unscaled_lander_poly = [(77.0, -74.0), (77.0, -70.0), (69.0, -70.0), (49.0, -27.0), (49.0, -16.0), (56.0, 2.0), (56.0, 10.0), (50.0, 35.0), (33.0, 59.0), (10.0, 70.0), (1.0, 71.0), (0.0, 71.0), (-9.0, 70.0), (-35.0, 57.0), (-35.0, 70.0), (-33.0, 72.0), (-33.0, 73.0), (-33.0, 74.0), (-33.0, 75.0), (-34.0, 76.0),(-34.0, 77.0), (-35.0, 78.0), (-36.0, 78.0), (-37.0, 79.0), (-38.0, 79.0), (-39.0, 79.0), (-40.0, 78.0), (-41.0, 78.0), (-42.0, 77.0), (-43.0, 76.0),(-43.0, 75.0), (-43.0, 74.0), (-43.0, 73.0), (-43.0, 72.0), (-43.0, 71.0), (-42.0, 71.0), (-42.0, 70.0), (-41.0, 70.0), (-41.0, 54.0), (-46.0, 52.0),(-55.0, 10.0), (-55.0, 2.0), (-48.0, -13.0), (-48.0, -27.0), (-68.0, -70.0), (-76.0, -70.0), (-76.0, -74.0), (-55.0, -74.0), (-55.0, -70.0), (-61.0, -70.0), (-50.0, -42.0), (51.0, -42.0), (61.0, -70.0), (56.0, -70.0), (56.0, -74.0)]
scaled_lander_poly = []
for point in unscaled_lander_poly:
  scaled_lander_poly.append((point[0]*lander_scale, point[1]*lander_scale))

# Creating game
lander = pydraw.CustomPolygon(main_screen, scaled_lander_poly, color=pydraw.Color("white"))
lander.rotate(180)
FeaturedSpace (46)

@DrakeFletcher2 There used to be a way to scale polygons, but the issue became maintaining rotation and scale at the same time.

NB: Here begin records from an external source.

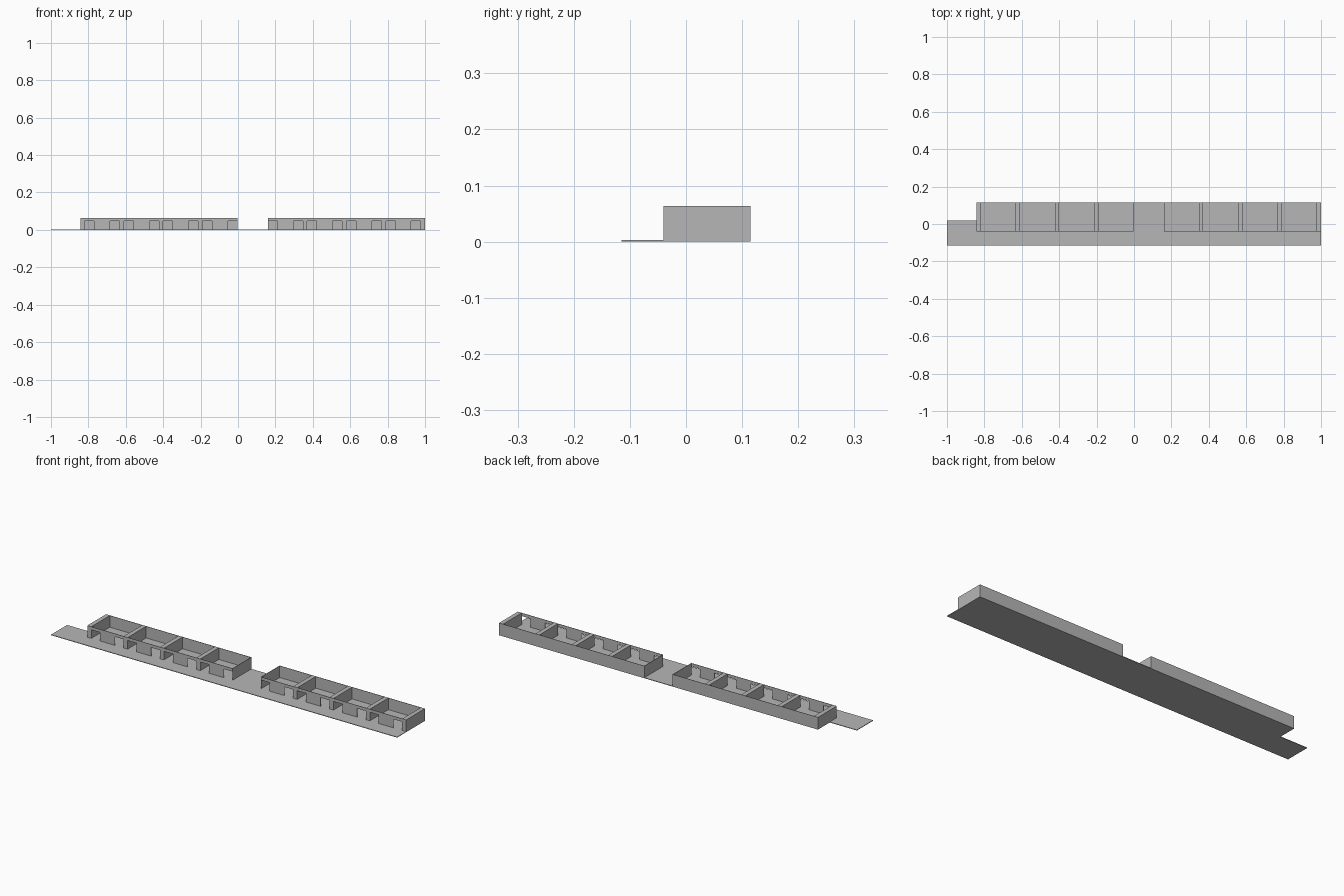
import bpy
import bmesh
from mathutils import Vector

cube = bpy.data.objects.get("Cube")
if cube:
    bpy.data.objects.remove(cube)

grey = bpy.data.materials.new("plain grey")
grey.use_nodes = True
colour = (0.47, 0.47, 0.47, 1)
grey.diffuse_color = colour
grey.node_tree.nodes["Principled BSDF"].inputs["Base Color"].default_value = colour

FRONT, BACK = -0.04, 0.115
HEIGHT, SLAB = 0.064, 0.003
ROOM, ROOMS = 0.21, 4
PARTITION, SHEET = 0.023, 0.002
DOOR_W, DOOR_H = 0.051, 0.048


def extrude(name, points, direction):
    """Extrude a flat outline into a solid."""
    bm = bmesh.new()
    face = bm.faces.new([bm.verts.new(p) for p in points])
    result = bmesh.ops.extrude_face_region(bm, geom=[face], use_keep_orig=True)
    moved = [v for v in result["geom"] if isinstance(v, bmesh.types.BMVert)]
    bmesh.ops.translate(bm, verts=moved, vec=Vector(direction))
    bmesh.ops.recalc_face_normals(bm, faces=bm.faces)
    mesh = bpy.data.meshes.new(name)
    bm.to_mesh(mesh)
    bm.free()
    mesh.materials.append(grey)
    obj = bpy.data.objects.new(name, mesh)
    bpy.context.collection.objects.link(obj)
    return obj


def wall(name, x0, x1, y0, y1):
    outline = [(x0, y0, SLAB), (x1, y0, SLAB), (x1, y1, SLAB), (x0, y1, SLAB)]
    return extrude(name, outline, (0, 0, HEIGHT - SLAB))


def room_row(side, start, step):
    """Four rooms running from the thin end wall at start, in direction step."""
    end = start + step * ROOM * ROOMS

    # Thin back wall and thin end wall
    wall(side + "_back_wall", start, end, BACK - SHEET, BACK)
    wall(side + "_thin_end_wall", start, start + step * SHEET, FRONT, BACK - SHEET)

    # Front wall with two door openings per room
    outline = [(start, HEIGHT), (start, DOOR_H)]
    for i in range(ROOMS):
        near = start + step * ROOM * i
        far = near + step * (ROOM - PARTITION)
        a, b = near + step * DOOR_W, far - step * DOOR_W
        if i:
            outline += [(near, SLAB), (near, DOOR_H)]
        outline += [(a, DOOR_H), (a, SLAB), (b, SLAB), (b, DOOR_H),
                    (far, DOOR_H), (far, SLAB)]
    outline += [(end, SLAB), (end, HEIGHT)]
    extrude(side + "_front_wall", [(x, FRONT, z) for x, z in outline], (0, SHEET, 0))

    # Thick partitions, the last one closing the row
    for i in range(ROOMS):
        edge = start + step * ROOM * (i + 1)
        wall(f"{side}_partition_{i + 1}", edge - step * PARTITION, edge,
             FRONT + SHEET, BACK - SHEET)


# Floor slab with a narrower walkway at one end
corner = -0.843
floor = [(-1, -BACK), (1, -BACK), (1, BACK), (corner, BACK), (corner, 0.018), (-1, 0.018)]
extrude("floor_slab", [(x, y, 0) for x, y in floor], (0, 0, SLAB))

# Two rows mirrored across the open passage
room_row("right", corner + ROOM * ROOMS, -1)
room_row("left", 1 - ROOM * ROOMS, 1)
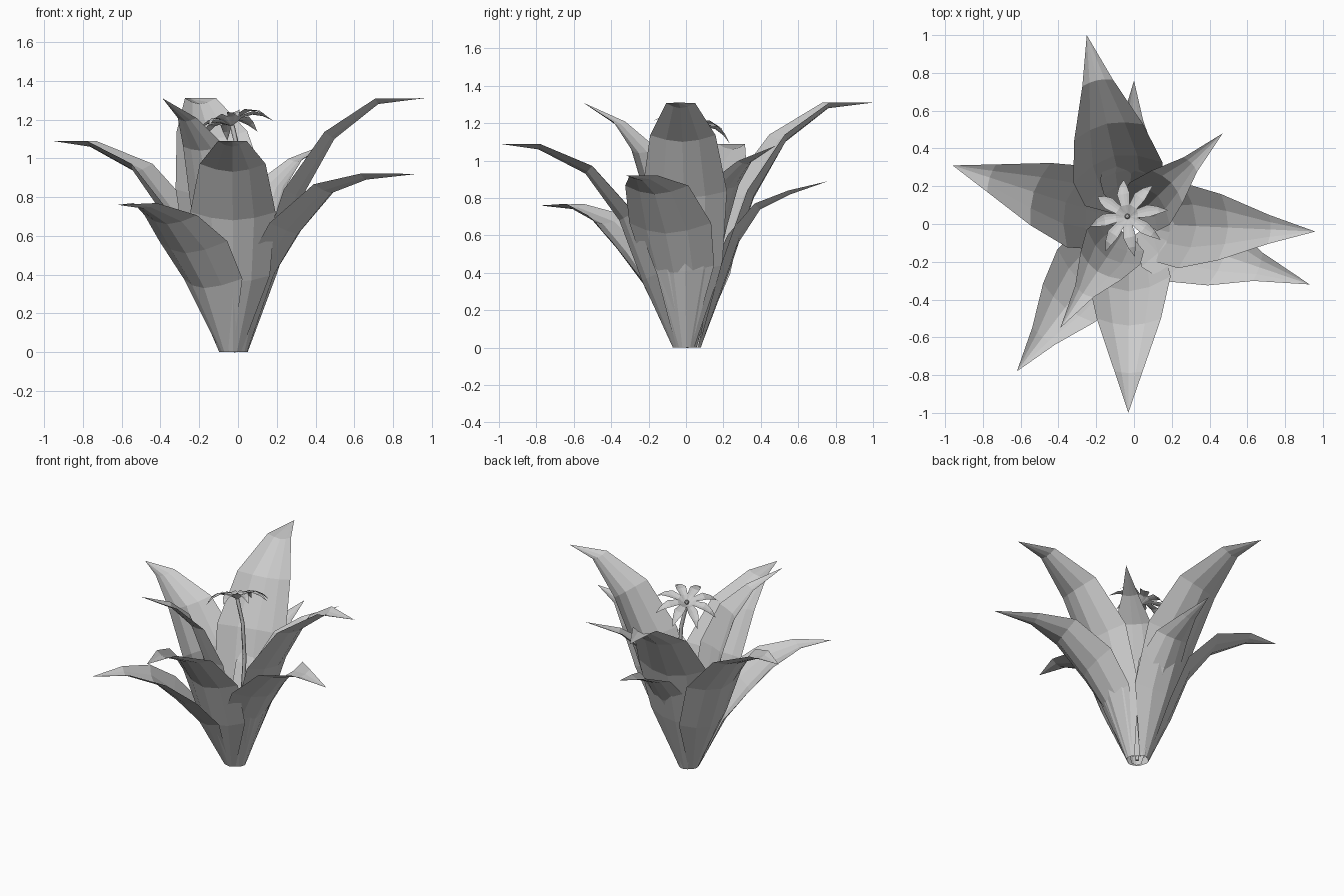
import bpy
import math
from mathutils import Vector, Matrix

if "Cube" in bpy.data.objects:
    bpy.data.objects.remove(bpy.data.objects["Cube"], do_unlink=True)

grey = bpy.data.materials.new("plant grey")
grey.use_nodes = True
grey.diffuse_color = (0.6, 0.6, 0.6, 1)
grey.node_tree.nodes["Principled BSDF"].inputs["Base Color"].default_value = (0.6, 0.6, 0.6, 1)

# Cross-section of a blade: (share of half width, share of cup depth)
SECTION = [(-1, 1), (-.5, .3), (0, 0), (.5, .3), (1, 1)]


def blade(name, profile, widths, cups, angle, matrix):
    """Cupped sheet along an (outward, up) profile, ending in a point."""
    n = len(SECTION)
    rows = len(profile) - 1
    verts, faces = [], []
    for i, (r, z) in enumerate(profile[:-1]):
        before, after = profile[max(i - 1, 0)], profile[i + 1]
        t = Vector((after[0] - before[0], after[1] - before[1])).normalized()
        inward = Vector((-t.y, t.x)) if i else Vector((-1, 0))
        for side, depth in SECTION:
            shift = inward * cups[i] * depth
            verts.append((r + shift.x, widths[i] * side, z + shift.y))
    verts.append((profile[-1][0], 0, profile[-1][1]))
    for i in range(rows):
        for k in range(n - 1):
            a = i * n + k
            if i < rows - 1:
                faces.append((a, a + 1, a + n + 1, a + n))
            else:
                faces.append((a, a + 1, rows * n))
    mesh = bpy.data.meshes.new(name)
    mesh.from_pydata(verts, [], faces)
    mesh.transform(matrix @ Matrix.Rotation(angle, 4, "Z"))
    mesh.materials.append(grey)
    obj = bpy.data.objects.new(name, mesh)
    bpy.context.collection.objects.link(obj)


# Leaf shapes: midrib profiles from the root to the tip
TALL = [(.075, 0), (.23, .41), (.36, .8), (.53, 1.1), (.76, 1.28), (1, 1.31)]
MEDIUM = [(.075, 0), (.24, .36), (.36, .68), (.54, .93), (.79, 1.06), (1, 1.09)]
LOW = [(.075, 0), (.25, .33), (.41, .51), (.57, .66), (.77, .74), (1, .76)]
SPREAD = [(.075, 0), (.22, .4), (.35, .61), (.53, .82), (.72, .89), (1, .92)]
UPRIGHT = [(.06, 0), (.15, .42), (.22, .78), (.31, 1.04), (.45, 1.19), (.67, 1.31)]
SHORT = [(.06, 0), (.14, .35), (.21, .63), (.31, .85), (.46, .98), (.69, 1.08)]
NARROW = [(.075, 0), (.21, .42), (.28, .57), (.39, .74), (.55, .82), (.75, .89)]
WIDTHS = (.04, .19, .22, .17, .075)
CUPS = (.02, .09, .09, .055, .03)

ROOT = Vector((-.025, .005, 0))
leaves = [
    ("back_leaf", TALL, (-.25, 1.0), 1.1),
    ("left_leaf", TALL, (.96, -.04), 1.03),
    ("front_leaf", MEDIUM, (-.03, -1.0), 1),
    ("right_leaf", MEDIUM, (-.96, .31), 1.02),
    ("front_right_low_leaf", LOW, (-.62, -.78), 1),
    ("front_left_low_leaf", SPREAD, (.93, -.32), 1.05),
    ("front_right_upright_leaf", UPRIGHT, (-.39, -.55), .77),
    ("back_left_short_leaf", SHORT, (.47, .48), .7),
    ("back_narrow_leaf", NARROW, (0, .76), .74),
]
for name, profile, tip, width in leaves:
    away = Vector((*tip, 0)) - ROOT
    base = profile[0][0]
    scale = (away.length - base) / (profile[-1][0] - base)
    blade(name, [(base + (r - base) * scale, z) for r, z in profile],
          [w * width for w in WIDTHS], [c * width for c in CUPS],
          math.atan2(away.y, away.x), Matrix.Translation(ROOT))

# Flower: eight arched petals on a head tilted to the back right
head = Vector((-.03, .035, 1.17))
normal = Vector((-.26, .26, 1)).normalized()
tilt = Matrix.Translation(head) @ Vector((0, 0, 1)).rotation_difference(normal).to_matrix().to_4x4()
PETAL = [(.008, 0), (.06, .03), (.12, .036), (.17, .016), (.215, -.02)]
for i in range(8):
    blade(f"petal_{i + 1}", PETAL, (.008, .024, .034, .02), (.002, .008, .008, .005),
          math.radians(10 + i * 45), tilt)

# Flower centre
bpy.ops.mesh.primitive_uv_sphere_add(segments=8, ring_count=5, radius=.015,
                                     location=head + normal * .022)
bpy.context.object.name = "flower_centre"
bpy.context.object.data.materials.append(grey)

# Bent stem
path = [ROOT, Vector((.015, .02, .4)), Vector((.025, .04, .75)),
        Vector((.01, .04, 1.0)), head]
curve = bpy.data.curves.new("stem", "CURVE")
curve.dimensions = "3D"
curve.bevel_depth = .013
curve.bevel_resolution = 0
curve.use_fill_caps = True
spline = curve.splines.new("POLY")
spline.points.add(len(path) - 1)
for point, co in zip(spline.points, path):
    point.co = (*co, 1)
curve.materials.append(grey)
stem = bpy.data.objects.new("stem", curve)
bpy.context.collection.objects.link(stem)
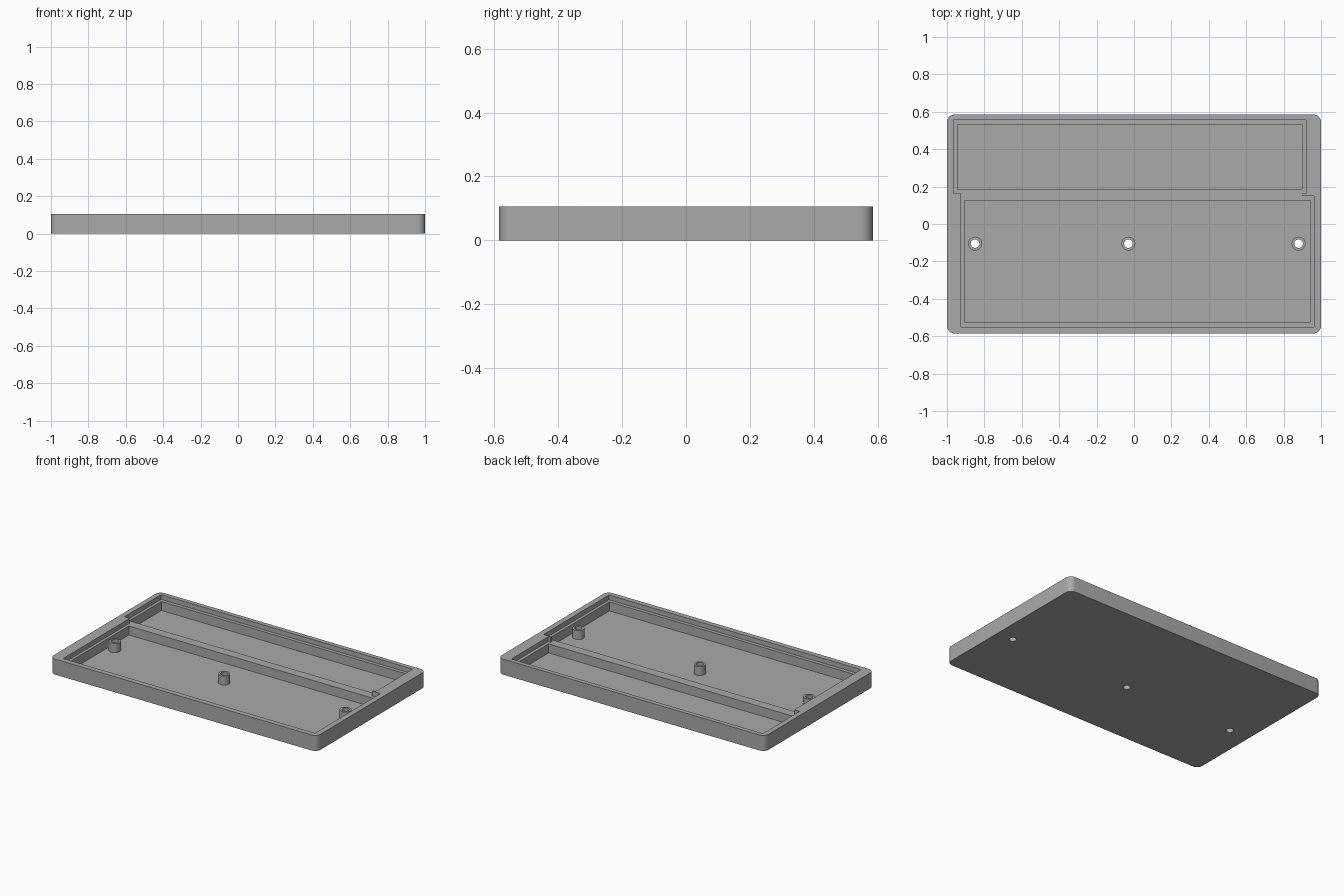
import bpy, bmesh, math

if "Cube" in bpy.data.objects:
    bpy.data.objects.remove(bpy.data.objects["Cube"])

H, FLOOR, LEDGE = 0.105, 0.012, 0.073
POSTS = [(-0.85, -0.105), (-0.03, -0.105), (0.88, -0.105)]

grey = bpy.data.materials.new("grey plastic")
grey.diffuse_color = (0.4, 0.4, 0.4, 1)
grey.use_nodes = True
grey.node_tree.nodes["Principled BSDF"].inputs["Base Color"].default_value = grey.diffuse_color


def prism(name, outline, z0, z1):
    """Extrude a flat outline from z0 to z1."""
    bm = bmesh.new()
    face = bm.faces.new([bm.verts.new((x, y, z0)) for x, y in outline])
    top = bmesh.ops.extrude_face_region(bm, geom=[face])["geom"]
    verts = [v for v in top if isinstance(v, bmesh.types.BMVert)]
    bmesh.ops.translate(bm, verts=verts, vec=(0, 0, z1 - z0))
    bmesh.ops.recalc_face_normals(bm, faces=bm.faces)
    me = bpy.data.meshes.new(name)
    bm.to_mesh(me)
    bm.free()
    ob = bpy.data.objects.new(name, me)
    bpy.context.collection.objects.link(ob)
    me.materials.append(grey)
    return ob


def rect(x0, x1, y0, y1):
    return [(x0, y0), (x1, y0), (x1, y1), (x0, y1)]


def circle(cx, cy, r, n=32):
    return [(cx + r * math.cos(2 * math.pi * i / n),
             cy + r * math.sin(2 * math.pi * i / n)) for i in range(n)]


def rounded(hx, hy, r, n=8):
    pts = []
    for q, (sx, sy) in enumerate([(1, 1), (-1, 1), (-1, -1), (1, -1)]):
        for i in range(n + 1):
            a = math.pi / 2 * (q + i / n)
            pts.append((sx * (hx - r) + r * math.cos(a),
                        sy * (hy - r) + r * math.sin(a)))
    return pts


def cut(target, cutter):
    """Subtract the cutter and discard it."""
    mod = target.modifiers.new("cut", "BOOLEAN")
    mod.operation, mod.solver, mod.object = "DIFFERENCE", "EXACT", cutter
    bpy.context.view_layer.objects.active = target
    bpy.ops.object.modifier_apply(modifier=mod.name)
    bpy.data.objects.remove(cutter)


def smooth(ob):
    bpy.ops.object.select_all(action="DESELECT")
    ob.select_set(True)
    bpy.context.view_layer.objects.active = ob
    bpy.ops.object.shade_smooth_by_angle(angle=math.radians(30))


# Tray body with rounded upright corners
tray = prism("tray", rounded(1.0, 0.585, 0.04), 0, H)

# Shallow stepped recess that leaves the ledge
recess = [(-0.925, -0.55), (0.962, -0.55), (0.962, 0.15), (0.9, 0.15),
          (0.9, 0.162), (0.92, 0.162), (0.92, 0.555), (-0.965, 0.555),
          (-0.965, 0.162), (-0.925, 0.162)]
cut(tray, prism("recess_cutter", recess, LEDGE, H + 0.1))

# Two deep pockets down to the floor
cut(tray, prism("back_pocket", rect(-0.945, 0.898, 0.188, 0.531), FLOOR, H + 0.1))
cut(tray, prism("front_pocket", rect(-0.905, 0.942, -0.526, 0.125), FLOOR, H + 0.1))

# Screw holes through the floor
for x, y in POSTS:
    cut(tray, prism("hole_cutter", circle(x, y, 0.023), -0.1, H + 0.1))
smooth(tray)

# Hollow screw posts standing on the floor
for x, y in POSTS:
    post = prism("screw_post", circle(x, y, 0.037), FLOOR, LEDGE)
    cut(post, prism("bore_cutter", circle(x, y, 0.023), -0.1, H + 0.1))
    smooth(post)
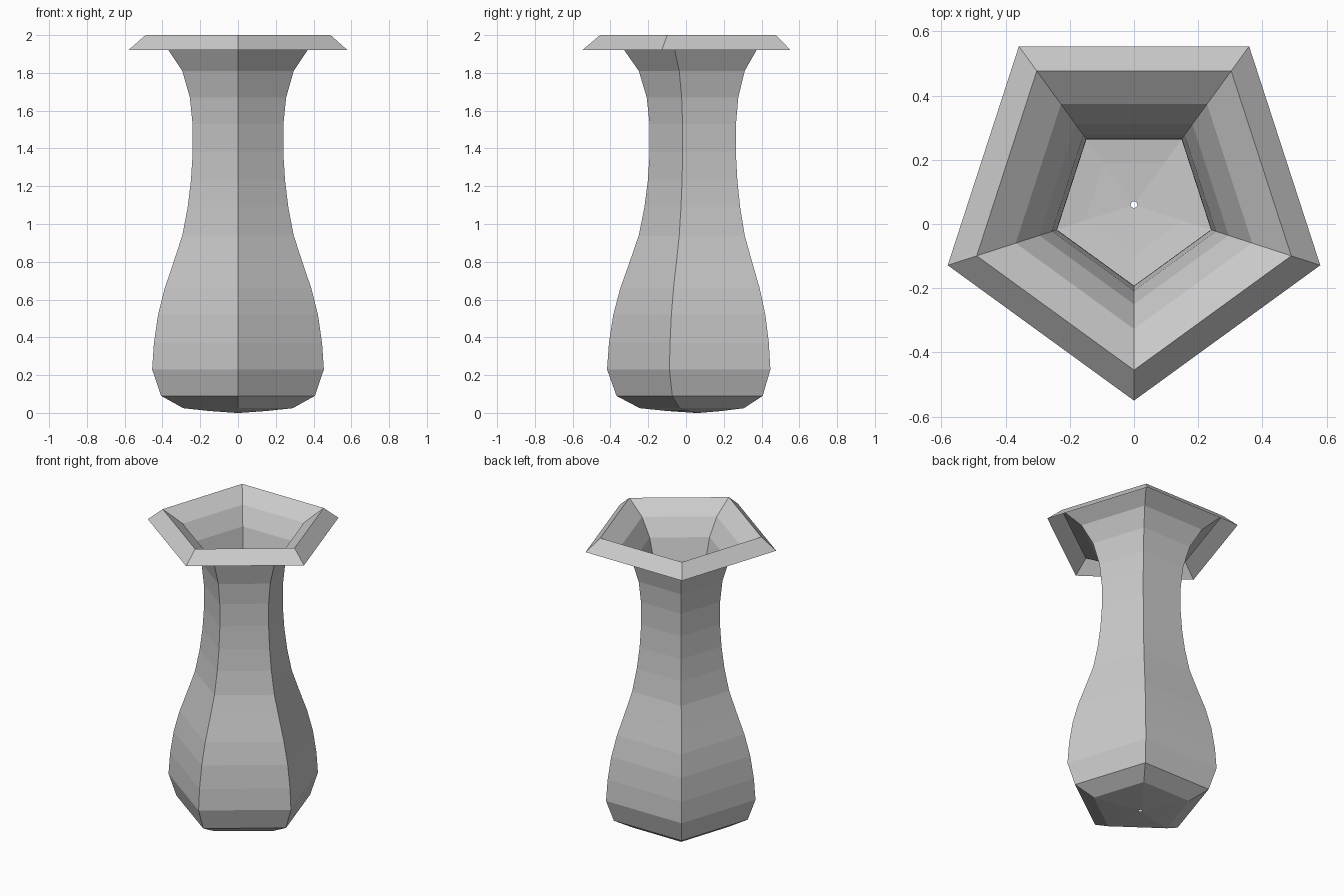
import bpy
import bmesh
from math import cos, sin, radians

cube = bpy.data.objects.get("Cube")
if cube:
    bpy.data.objects.remove(cube, do_unlink=True)

SIDES = 5
CENTRE_Y = 0.06

# Vase profile (radius, height): base hole, belly, neck, flare, folded lip
PROFILE = [
    (0.012, 0.0), (0.16, 0.01), (0.305, 0.025), (0.428, 0.09),
    (0.478, 0.23), (0.468, 0.37), (0.445, 0.52), (0.408, 0.66),
    (0.358, 0.8), (0.31, 0.94), (0.28, 1.09), (0.262, 1.23),
    (0.252, 1.38), (0.253, 1.53), (0.268, 1.67), (0.31, 1.81),
    (0.387, 1.92), (0.515, 2.0), (0.61, 1.92),
]


def lathe(name, profile, sides, material):
    """Turn a profile into a faceted, single-walled shell, one corner to the front."""
    bm = bmesh.new()
    angles = [radians(-90 + 360 * i / sides) for i in range(sides)]
    rings = [[bm.verts.new((r * cos(a), r * sin(a), z)) for a in angles]
             for r, z in profile]
    for low, high in zip(rings, rings[1:]):
        for i in range(sides):
            j = (i + 1) % sides
            bm.faces.new((low[i], low[j], high[j], high[i]))
    mesh = bpy.data.meshes.new(name)
    bm.to_mesh(mesh)
    bm.free()
    mesh.materials.append(material)
    obj = bpy.data.objects.new(name, mesh)
    bpy.context.collection.objects.link(obj)
    return obj


# Plain grey glaze
grey = bpy.data.materials.new("light_grey")
grey.use_nodes = True
colour = (0.6, 0.6, 0.6, 1.0)
grey.diffuse_color = colour
grey.node_tree.nodes["Principled BSDF"].inputs["Base Color"].default_value = colour

# Five-sided vase, flat faces
vase = lathe("vase", PROFILE, SIDES, grey)
vase.location.y = CENTRE_Y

Looking into establishing it in the future, I just didn't want to do it wrong.

DrakeFletcher2 (21)

@FeaturedSpace for some reason whenever i try to move the poly it just goes to 0,0. What am i doing wrong?

lander = pydraw.CustomPolygon(main_screen, scaled_lander_poly, color=pydraw.Color("white"))
lander.rotate(180)

while True:
  time.sleep(1)
  lander.move(100, 100)
  main_screen.update()
DrakeFletcher2 (21)

@FeaturedSpace Do you know what I am doing wrong?

FeaturedSpace (46)

@DrakeFletcher2 Reinstall pydraw and ensure your version is the latest version. Movement in the CustomPolygons was a little glitched. So sorry about that! I really shouldn't have let that slip past me. Again, great work from what I can see. Can't wait to see what's to come. Noah